Vandals or soldiers looted the properties of Eillery, Hall, Clymer, Walton, Gwinnett, Heyward, Ruttledge, and Middleton. At the battle of Yorktown, Thomas Nelson, Jr., noted that the British General Cornwallis had taken over the Nelson home for his headquarters. He quietly urged General George Washington to open fire. The home was destroyed, and Nelson died bankrupt.
Francis Lewis had his home and properties destroyed. The enemy jailed his wife, and she died within a few months.
John Hart was driven from his wife's bedside as she was dying. Their 13 children fled for their lives. His fields and his gristmill were laid to waste. For more than a year he lived in forests and caves, returning home to find his wife dead and his children vanished. A few weeks later he died from exhaustion and a broken heart. Morris and Livingston suffered similar fates.
Such were the stories and sacrifices of the American Revolution. These were not wild-eyed, rabble-rousing ruffians. They were soft-spoken men of means and education. They had security, but they valued liberty more. Standing tall, straight, and unwavering, they pledged: "For the support of this declaration, with firm reliance on the protection of the divine providence, we mutually pledge to each other, our lives, our fortunes, and our sacred honor."
They gave you and me a free and independent America. The history books never told us a lot of what happened in the Revolutionary War. Our forefathers didn't just fight the British. They were British subjects at that time, and they fought their own government!
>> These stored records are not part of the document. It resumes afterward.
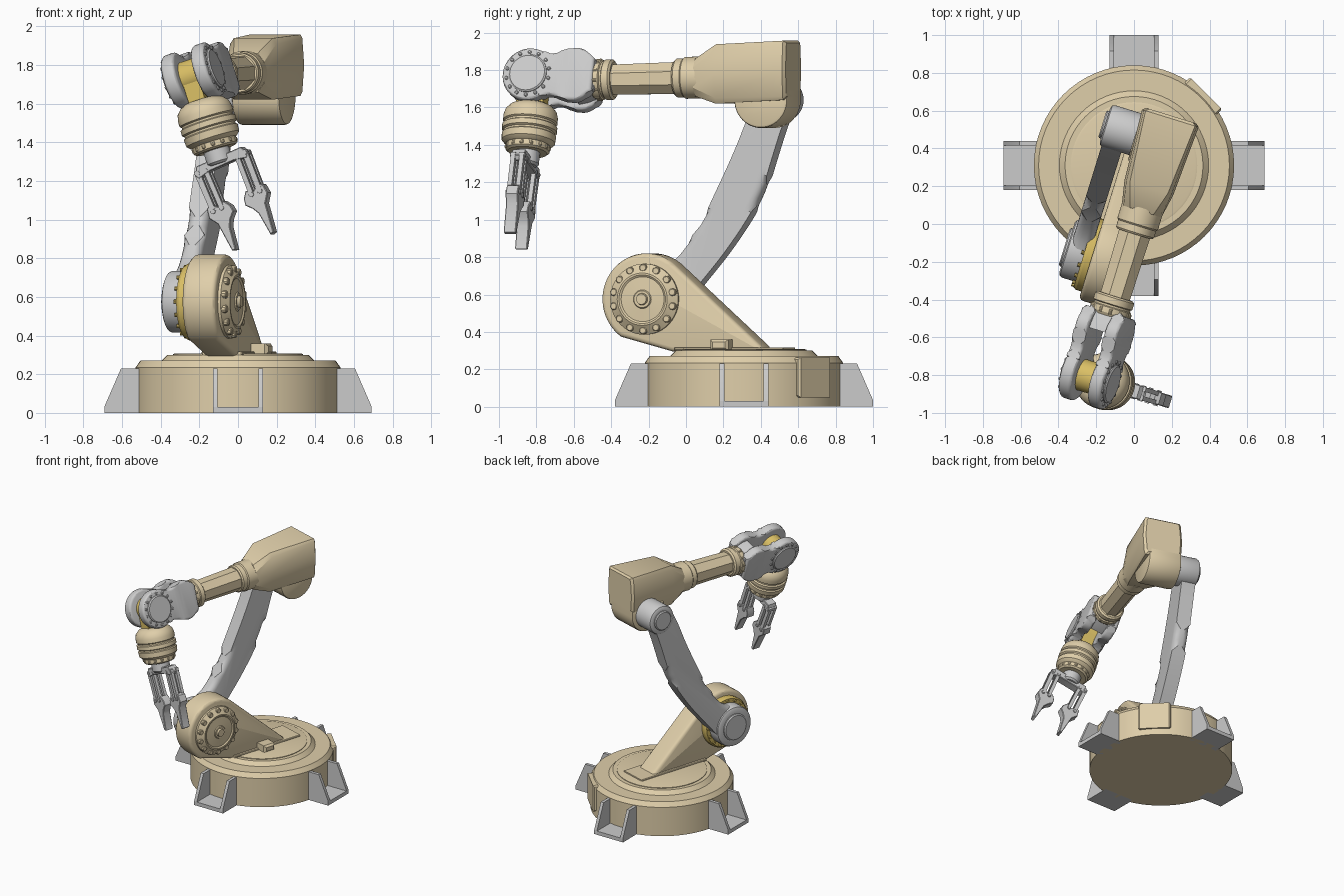
import bpy, bmesh
from math import radians, cos, sin, pi
from mathutils import Matrix, Vector

if "Cube" in bpy.data.objects:
    bpy.data.objects.remove(bpy.data.objects["Cube"])

def T(x, y, z): return Matrix.Translation((x, y, z))
def R(deg, axis): return Matrix.Rotation(radians(deg), 4, axis)

def material(name, rgb):
    m = bpy.data.materials.new(name)
    m.diffuse_color = (*rgb, 1)
    m.use_nodes = True
    m.node_tree.nodes["Principled BSDF"].inputs["Base Color"].default_value = m.diffuse_color
    return m

TAN = material("tan_paint", (0.74, 0.62, 0.40))
GOLD = material("gold_paint", (0.70, 0.52, 0.13))

def finish(name, bm, M, mat):
    bmesh.ops.remove_doubles(bm, verts=bm.verts, dist=1e-5)
    bmesh.ops.recalc_face_normals(bm, faces=bm.faces)
    me = bpy.data.meshes.new(name)
    bm.to_mesh(me)
    bm.free()
    ob = bpy.data.objects.new(name, me)
    ob.matrix_world = M
    bpy.context.collection.objects.link(ob)
    if mat:
        me.materials.append(mat)
    return ob

def lathe(name, prof, M, mat=None, n=48):
    """Spin (radius, height) points around local z."""
    bm = bmesh.new()
    vs = [bm.verts.new((r, 0, h)) for r, h in prof]
    es = [bm.edges.new(p) for p in zip(vs, vs[1:])]
    bmesh.ops.spin(bm, geom=vs + es, cent=(0, 0, 0), axis=(0, 0, 1), angle=2 * pi, steps=n)
    return finish(name, bm, M, mat)

def prism(name, pts, x0, x1, M, mat=None, bevel=0, seg=2):
    """Extrude a (y, z) outline along local x."""
    bm = bmesh.new()
    f = bm.faces.new([bm.verts.new((x0, y, z)) for y, z in pts])
    ext = bmesh.ops.extrude_face_region(bm, geom=[f])["geom"]
    for v in ext:
        if isinstance(v, bmesh.types.BMVert):
            v.co.x = x1
    if bevel:
        rim = [e for e in bm.edges if abs(e.verts[0].co.x - e.verts[1].co.x) < 1e-6]
        bmesh.ops.bevel(bm, geom=rim, offset=bevel, segments=seg, profile=0.5, affect='EDGES')
    return finish(name, bm, M, mat)

def box(name, x, y, z, M, mat=None, bevel=0):
    return prism(name, [(y[0], z[0]), (y[1], z[0]), (y[1], z[1]), (y[0], z[1])], *x, M, mat, bevel, 1)

def arc(cy, cz, r, a0, a1, n=24):
    return [(cy + r * cos(radians(a0 + (a1 - a0) * i / n)),
             cz + r * sin(radians(a0 + (a1 - a0) * i / n))) for i in range(n + 1)]

def smooth(p, n=4):
    """Catmull-Rom through the points."""
    p = [Vector(q) for q in p]
    p = [2 * p[0] - p[1]] + p + [2 * p[-1] - p[-2]]
    out = []
    for a, b, c, d in zip(p, p[1:], p[2:], p[3:]):
        for i in range(n):
            t = i / n
            out.append(tuple(0.5 * (2 * b + (c - a) * t + (2 * a - 5 * b + 4 * c - d) * t * t
                                    + (3 * b - a - 3 * c + d) * t ** 3)))
    return out + [tuple(p[-2])]

def disc(r, h0, h1, b=0.012):
    return [(0, h0), (r, h0), (r, h1 - b), (r - b, h1), (0, h1)]

def bolts(name, count, ring, r, h0, h1, M, mat=None):
    for i in range(count):
        lathe(f"{name}_{i + 1}", disc(r, h0, h1, 0.004), M @ R(360 * i / count, 'Z') @ T(ring, 0, 0), mat, 10)

BASE = T(0, 0.31, 0)
ARM = BASE @ R(-17.2, 'Z')
XAX, YAX = R(90, 'Y'), R(90, 'X')       # lathe axis to +x / to -y
AX = 0.11                               # sideways position of the forearm

# Round base with four gusseted feet and a side connector panel
lathe("base", [(0, 0), (.53, 0), (.53, .235), (.505, .27), (.395, .27), (.365, .30), (0, .30)], BASE, TAN, 64)
lathe("base_turntable_ring", [(.335, .295), (.335, .305), (.325, .308), (0, .308)], BASE, TAN, 64)
for k, side in enumerate(("back", "left", "front", "right")):
    M = BASE @ R(90 * k, 'Z')
    box(f"foot_plate_{side}", (-.13, .13), (.48, .69), (0, .03), M)
    for s in (-1, 1):
        prism(f"foot_gusset_{side}_{s}", [(.48, 0), (.69, 0), (.69, .035), (.605, .23), (.48, .23)],
              s * .105, s * .13, M)
box("base_panel", (-.12, .12), (.42, .54), (.05, .262), BASE @ R(-45, 'Z'), TAN, .01)

# Shoulder bracket rising from the turntable
SH = (-.52, .575)
prism("shoulder_bracket", arc(*SH, .245, 48, 235, 40) + [(-.37, .295), (.15, .295), (.12, .33)],
      -.07, .11, ARM, TAN, .025, 3)
box("bracket_foot", (-.09, .13), (-.35, .26), (.30, .318), ARM, TAN, .005)
box("junction_box", (.095, .2), (-.13, -.03), (.30, .36), ARM, TAN, .015)
S = ARM @ T(0, *SH) @ XAX
lathe("shoulder_cap", [(0, .10), (.19, .10), (.19, .125), (.14, .16), (.13, .16), (.12, .153), (.05, .158),
                       (.045, .165), (.032, .165), (.028, .18), (0, .18)], S, TAN)
bolts("shoulder_cap_lug", 14, .168, .02, .11, .152, S, TAN)
lathe("shoulder_gold_ring", disc(.2, -.065, -.115, -.01)[:2] + [(.2, -.1), (.19, -.115), (0, -.115)], S, GOLD)
bolts("shoulder_gold_bolt", 16, .178, .011, -.13, -.1, S, GOLD)

# Curved lower link and its two end drums
EL = (.16, 1.64)
left = smooth([(-.60, .70), (-.43, .78), (-.28, .97), (-.18, 1.16), (-.08, 1.37), (0, 1.56), (.07, 1.70)])
right = smooth([(.25, 1.66), (.18, 1.48), (.127, 1.32), (.07, 1.15), (-.012, 1.0), (-.14, .82),
                (-.29, .64), (-.43, .47)])
prism("lower_link", left + right, -.195, -.085, ARM, None, .04, 4)
for nm, c, r, inner in (("shoulder", SH, .16, -.11), ("elbow", EL, .115, -.04)):
    M = ARM @ T(0, *c) @ XAX
    lathe(f"{nm}_drum", [(0, inner), (r, inner), (r, -.19), (r - .006, -.203), (r - .02, -.21), (r * .66, -.21),
                         (r * .66, -.218), (r * .6, -.225), (0, -.225)], M)

# Elbow hinge and tapered motor housing
prism("elbow_hinge", arc(*EL, .15, 180, 360, 24) + [(.31, 1.69), (.01, 1.69)], -.04, .22, ARM, TAN, .015)
bm = bmesh.new()
rings = []
for y, hw, lo, hi, c in ((.31, .14, 1.66, 1.945, .02), (.295, .157, 1.64, 1.957, .02),
                         (-.09, .135, 1.62, 1.938, .03), (-.22, .11, 1.66, 1.86, .045)):
    m = (lo + hi) / 2
    half = [(hw - c, lo), (hw - .01, lo + c), (hw, m), (hw - .01, hi - c), (hw - c, hi)]
    rings.append([bm.verts.new((AX + x, y, z)) for x, z in half + [(-x, z) for x, z in half[::-1]]])
for a, b in zip(rings, rings[1:]):
    for i in range(10):
        bm.faces.new((a[i], a[i - 1], b[i - 1], b[i]))
bm.faces.new(rings[0])
bm.faces.new(rings[-1])
finish("elbow_housing", bm, ARM, TAN)

# Forearm: round collars with an eight-sided tube
F = ARM @ T(AX, 0, 1.765) @ R(1.3, 'X') @ YAX
lathe("forearm_rear_collar", [(0, .2), (.112, .2), (.112, .29), (.105, .298), (.105, .335), (.097, .345), (0, .345)], F, TAN)
lathe("forearm_tube", [(0, .3), (.093, .3), (.086, .74), (0, .74)], F @ R(22.5, 'Z'), TAN, 8)
lathe("forearm_front_collar", [(0, .69), (.095, .69), (.108, .70), (.108, .735), (.1, .74), (.1, .75), (.108, .755),
                               (.108, .785), (.098, .80), (0, .80)], F, TAN)
bolts("forearm_collar_bolt", 12, .104, .009, .76, .79, F, TAN)

# Wrist fork, rolled about the forearm axis
H = ARM @ T(AX, -1.14, 1.745) @ R(-18, 'Y')
low = smooth([(.075, -.125), (.13, -.117), (.2, -.135), (.25, -.148), (.3, -.138), (.36, -.09)], 3)
ear = arc(0, 0, .145, 60, 300, 30) + low + [(y, -z) for y, z in low[::-1]]
prism("fork_bridge", [(.25, -.12), (.3, -.11), (.37, -.08), (.37, .08), (.3, .11), (.25, .12)],
      -.1, .1, H, None, .02)
for s, nm in ((-1, "left"), (1, "right")):
    prism(f"fork_ear_{nm}", ear, s * .048, s * .122, H, None, .018, 3)
    M = H @ R(90 * s, 'Y')
    lathe(f"fork_disc_{nm}", [(0, .11), (.105, .11), (.105, .128), (.097, .135), (0, .135)], M)
    bolts(f"fork_bolt_{nm}", 14, .12, .01, .11, .13, M)

# Gold wrist hub and ringed tan wrist
lathe("wrist_hub", [(0, -.048), (.085, -.048), (.085, .048), (0, .048)], H @ XAX, GOLD)
box("wrist_neck", (-.045, .045), (-.075, .075), (-.2, 0), H, GOLD)
D = H @ R(180, 'X')
lathe("wrist_rings", [(0, .135), (.085, .135), (.115, .15), (.138, .175), (.146, .205), (.146, .235), (.137, .242),
                      (.137, .252), (.148, .258), (.148, .285), (.137, .292), (.137, .302), (.146, .308), (.143, .345),
                      (.125, .362), (.118, .365), (.118, .395), (.105, .405), (0, .405)], D, TAN)
bolts("wrist_bolt", 14, .112, .012, .37, .39, D, TAN)
lathe("gripper_stem", disc(.068, .40, .48), D, None, 32)

# Gripper: outlines are (sideways, down), extruded front to back
G = H @ T(.01, 0, -.44) @ R(-5, 'Y') @ T(0, 0, .44) @ Matrix(
    ((0, 1, 0, 0), (1, 0, 0, 0), (0, 0, -1, 0), (0, 0, 0, 1)))
prism("gripper_palm", [(-.155, .49), (-.13, .445), (.13, .445), (.155, .49), (.14, .51), (.07, .495),
                       (-.07, .495), (-.14, .51)], -.038, .038, G, None, .004, 1)
links = {"outer": [(.155, .47), (.125, .46), (.122, .70), (.15, .70)],
         "inner": [(.105, .47), (.08, .47), (.075, .70), (.10, .70)]}
claw = [(.165, .67), (.172, .72), (.14, .765), (.122, .92), (.102, .925), (.085, .80), (.065, .765),
        (.035, .735), (.04, .70), (.065, .665), (.10, .685), (.14, .655)]
for s, nm in ((-1, "left"), (1, "right")):
    for k, pts in links.items():
        for t0, t1 in ((-.036, -.012), (.012, .036)):
            prism(f"finger_{k}_link_{nm}_{t1}", [(s * a, d) for a, d in pts], t0, t1, G)
    prism(f"finger_claw_{nm}", [(s * a, d) for a, d in claw], -.034, .034, G, None, .004, 1)
    for a, d in ((.138, .48), (.093, .485), (.138, .695), (.088, .695)):
        lathe(f"finger_pin_{nm}_{a}_{d}", disc(.013, -.042, .042, .003), G @ T(0, s * a, d) @ XAX, None, 12)

# Smooth shading with crisp edges
bpy.ops.object.select_all(action='SELECT')
bpy.context.view_layer.objects.active = bpy.data.objects["base"]
bpy.ops.object.shade_smooth_by_angle(angle=radians(30))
Some of us take these liberties so much for granted...and we shouldn't.
So, let's take a few moments while enjoying our 4th of July holiday and silently appreciate these patriots and thank the God who moved them. It's not much to ask for the price they paid.
(*) I researched the above information the best I could; I feel confident that most is true or at least very close to the truth. I do not want to take away for the many Soldiers that have given the ultimate sacrifice for our freedom today, just to highlight those brave men that started this great democracy experiment.